Inflation hurts most investors and it really hurts most on fixed budgets. It can absolutely annihilate retirees and those who are just about to retire. Another consideration is that as investors get older, they generally have to start taking less risk for the peace of mind in capital preservation. It turns out that peace of mind may be coming at far too high of a price for many who are retired or are soon to retire. This week we are getting some feature reports and some recommended portfolio makeovers from Morningstar.
Christine Benz of Morningstar has a model portfolio, or a model portfolio makeover, for those who are close to retirement.
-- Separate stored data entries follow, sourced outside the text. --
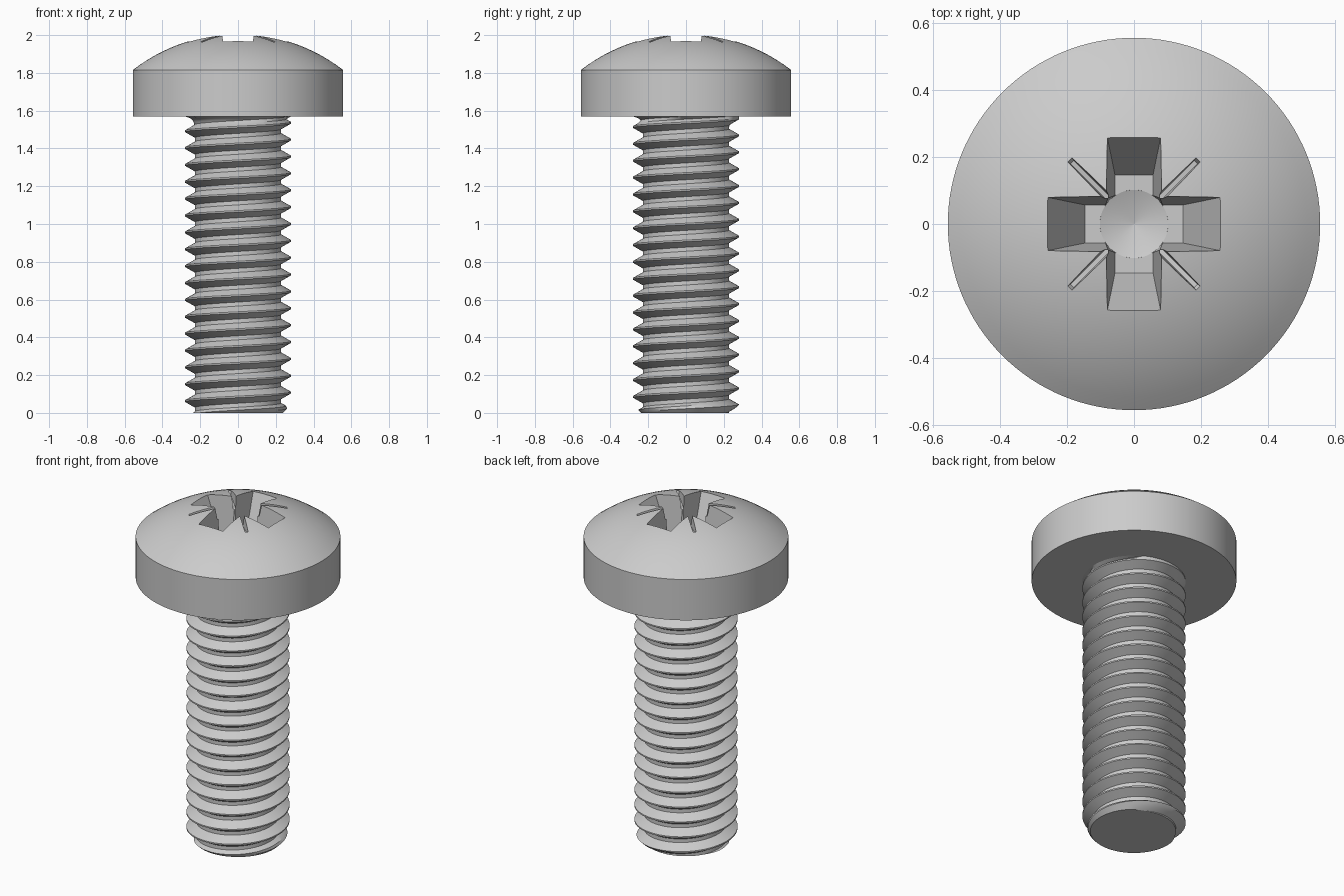
import bpy, bmesh
from math import pi, sin, cos, sqrt, floor
from mathutils import Matrix

if "Cube" in bpy.data.objects:
    bpy.data.objects.remove(bpy.data.objects["Cube"])

HEAD_Z, HEAD_R, RIM_Z, APEX = 1.57, 0.557, 1.815, 2.006
PITCH, CREST, ROOT, PHASE = 0.0893, 0.281, 0.228, 0.018


def finish(bm, name):
    bmesh.ops.recalc_face_normals(bm, faces=bm.faces)
    me = bpy.data.meshes.new(name)
    bm.to_mesh(me)
    bm.free()
    ob = bpy.data.objects.new(name, me)
    bpy.context.collection.objects.link(ob)
    return ob


def lathe(name, profile, n):
    """Closed revolved solid; the first and last rings are capped."""
    bm = bmesh.new()
    rings = [[bm.verts.new((r * cos(2*pi*i/n), r * sin(2*pi*i/n), z)) for i in range(n)]
             for r, z in profile]
    for a, b in zip(rings, rings[1:]):
        for i in range(n):
            j = (i + 1) % n
            bm.faces.new((a[i], a[j], b[j], b[i]))
    bm.faces.new(rings[0])
    bm.faces.new(rings[-1])
    bmesh.ops.remove_doubles(bm, verts=bm.verts, dist=1e-5)
    return finish(bm, name)


def prism(name, bottom, top, angle):
    """Solid between two four-cornered outlines, turned about z."""
    bm = bmesh.new()
    a = [bm.verts.new(p) for p in bottom]
    b = [bm.verts.new(p) for p in top]
    bm.faces.new(a)
    bm.faces.new(b)
    for i in range(4):
        j = (i + 1) % 4
        bm.faces.new((a[i], a[j], b[j], b[i]))
    bm.transform(Matrix.Rotation(angle, 4, 'Z'))
    return finish(bm, name)


def rect(x0, x1, w, z0, z1):
    return [(x0, -w, z0), (x1, -w, z1), (x1, w, z1), (x0, w, z0)]


def smooth(ob):
    bpy.ops.object.select_all(action='DESELECT')
    ob.select_set(True)
    bpy.context.view_layer.objects.active = ob
    bpy.ops.object.shade_smooth_by_angle(angle=pi / 6)


# Head: flat underside, straight rim, spherical dome
sag = APEX - RIM_Z
R = (HEAD_R**2 + sag**2) / (2 * sag)
dome = [(HEAD_R * k / 14, APEX - R + sqrt(R*R - (HEAD_R * k / 14)**2)) for k in range(14, 0, -1)]
head = lathe("pan_head", [(0.28, HEAD_Z), (HEAD_R, HEAD_Z)] + dome, 128)

# Cross recess cutters: tapered wings, round core with drill point, diagonal ticks
FLOOR, TOP = 1.71, 2.03
grow = (TOP - FLOOR) / (1.97 - FLOOR)
we, ww = 0.147 + 0.113 * grow, 0.057 + 0.023 * grow
cutters = [prism("wing_cutter", rect(-0.147, 0.147, 0.057, FLOOR, FLOOR),
                 rect(-we, we, ww, TOP, TOP), a) for a in (0, pi / 2)]
cutters.append(lathe("core_cutter", [(0.0005, 1.67), (0.102, FLOOR - 0.002), (0.112, TOP)], 48))
for k in range(4):
    cutters.append(prism("tick_cutter", rect(0.05, 0.262, 0.007, 1.92, 1.945),
                         rect(0.05, 0.302, 0.014, TOP, TOP), pi / 4 + k * pi / 2))
bpy.context.view_layer.objects.active = head
for c in cutters:
    c.hide_render = True
    m = head.modifiers.new("recess", 'BOOLEAN')
    m.operation, m.solver, m.object = 'DIFFERENCE', 'EXACT', c
    bpy.ops.object.modifier_apply(modifier=m.name)
    bpy.data.objects.remove(c)

# Open the underside where the shank joins
bm = bmesh.new()
bm.from_mesh(head.data)
hidden = [f for f in bm.faces if f.calc_center_median().xy.length < 0.2
          and abs(f.calc_center_median().z - HEAD_Z) < 1e-4]
bmesh.ops.delete(bm, geom=hidden, context='FACES')
bm.to_mesh(head.data)
bm.free()
smooth(head)


# Threaded shank: grid rows follow the helix, ends are clamped flat
def radius(z, turn):
    u = (z - PHASE) / PITCH - turn
    d = abs(u - floor(u + 0.5)) * PITCH          # distance from the crest
    t = min(max((d - 0.004) / 0.030, 0), 1)
    r = CREST + (ROOT - CREST) * t
    fz = z - (HEAD_Z - 0.05)                     # fillet under the head
    if fz > 0:
        r = max(r, 0.231 + 0.05 - sqrt(max(0.05**2 - fz**2, 0)))
    return min(r, 0.238 + z)                     # chamfered tip


N = 96
steps = [-0.045, -0.034/PITCH, -0.019/PITCH, -0.004/PITCH,
         0.004/PITCH, 0.019/PITCH, 0.034/PITCH]
steps[0] = -0.5
levels = [k + s for k in range(-2, 20) for s in steps]
bm = bmesh.new()
grid = []
for i in range(N + 1):
    a = 2 * pi * i / N
    col = []
    for s in levels:
        z = min(max(PHASE + PITCH * (s + i / N), 0), HEAD_Z)
        r = radius(z, i / N)
        col.append(bm.verts.new((r * cos(a), r * sin(a), z)))
    grid.append(col)
for a, b in zip(grid, grid[1:]):
    for k in range(len(levels) - 1):
        bm.faces.new((a[k], b[k], b[k + 1], a[k + 1]))
bmesh.ops.remove_doubles(bm, verts=bm.verts, dist=1e-5)
rim = [e for e in bm.edges if e.is_boundary and max(v.co.z for v in e.verts) < 1e-5]
bmesh.ops.edgeloop_fill(bm, edges=rim)
smooth(finish(bm, "threaded_shank"))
One such instance is a soon-to-be retiree who owns his house outright and with a personal goal for his investment portfolio to leave a legacy for his children rather than to fund near-term living expenses.
This investor has far too much in cash (about 70% of assets) due to being nervous about the markets, there are CDs, and bonds. Some funds held before the makeover are Vanguard Dividend Appreciation (VDAIX), the Vanguard Inflation Protected Securities (VAIPX) fund, a Vanguard Intermediate-Term Tax-Exempt (VWIUX) fund and the Vanguard Wellesley Income (VWIAX) fund. Needless to say, the income is extremely low.
Christine Benz argues that retiree portfolios with this goal in mind can have far more stock-heavy and longer-term asset portfolios if the day-to-day living expenses are not really an issue. The portfolio maker still includes the funds mentioned above. The difference is that the Vanguard Dividend Appreciation (VDAIX) fund is now more than 29% of the portfolio weighting versus only about 10% before.
One fund which also added in to the portfolio is the Vanguard Total International Stock Index Admiral (VTIAX) fund, which invests in equity markets outside of the United States.
Another addition is the Harbor Unconstrained Bond Fund (HAUBX), which invests in intermediate and longer-term bond issues, and it invests internationally and in junk bonds.
There is a key admission here that every investor has to consider with any large protfolio reallocation. There is an understanding admission that both stocks and bonds are not cheap at the moment, so making shifts should be done over a long period of time rather than just all at once.
More details on this portfolio makeover can be found here for Morningstar and there is also a coming event for a “Do Your Own Portfolio Makeover” as well.
JON C. OGG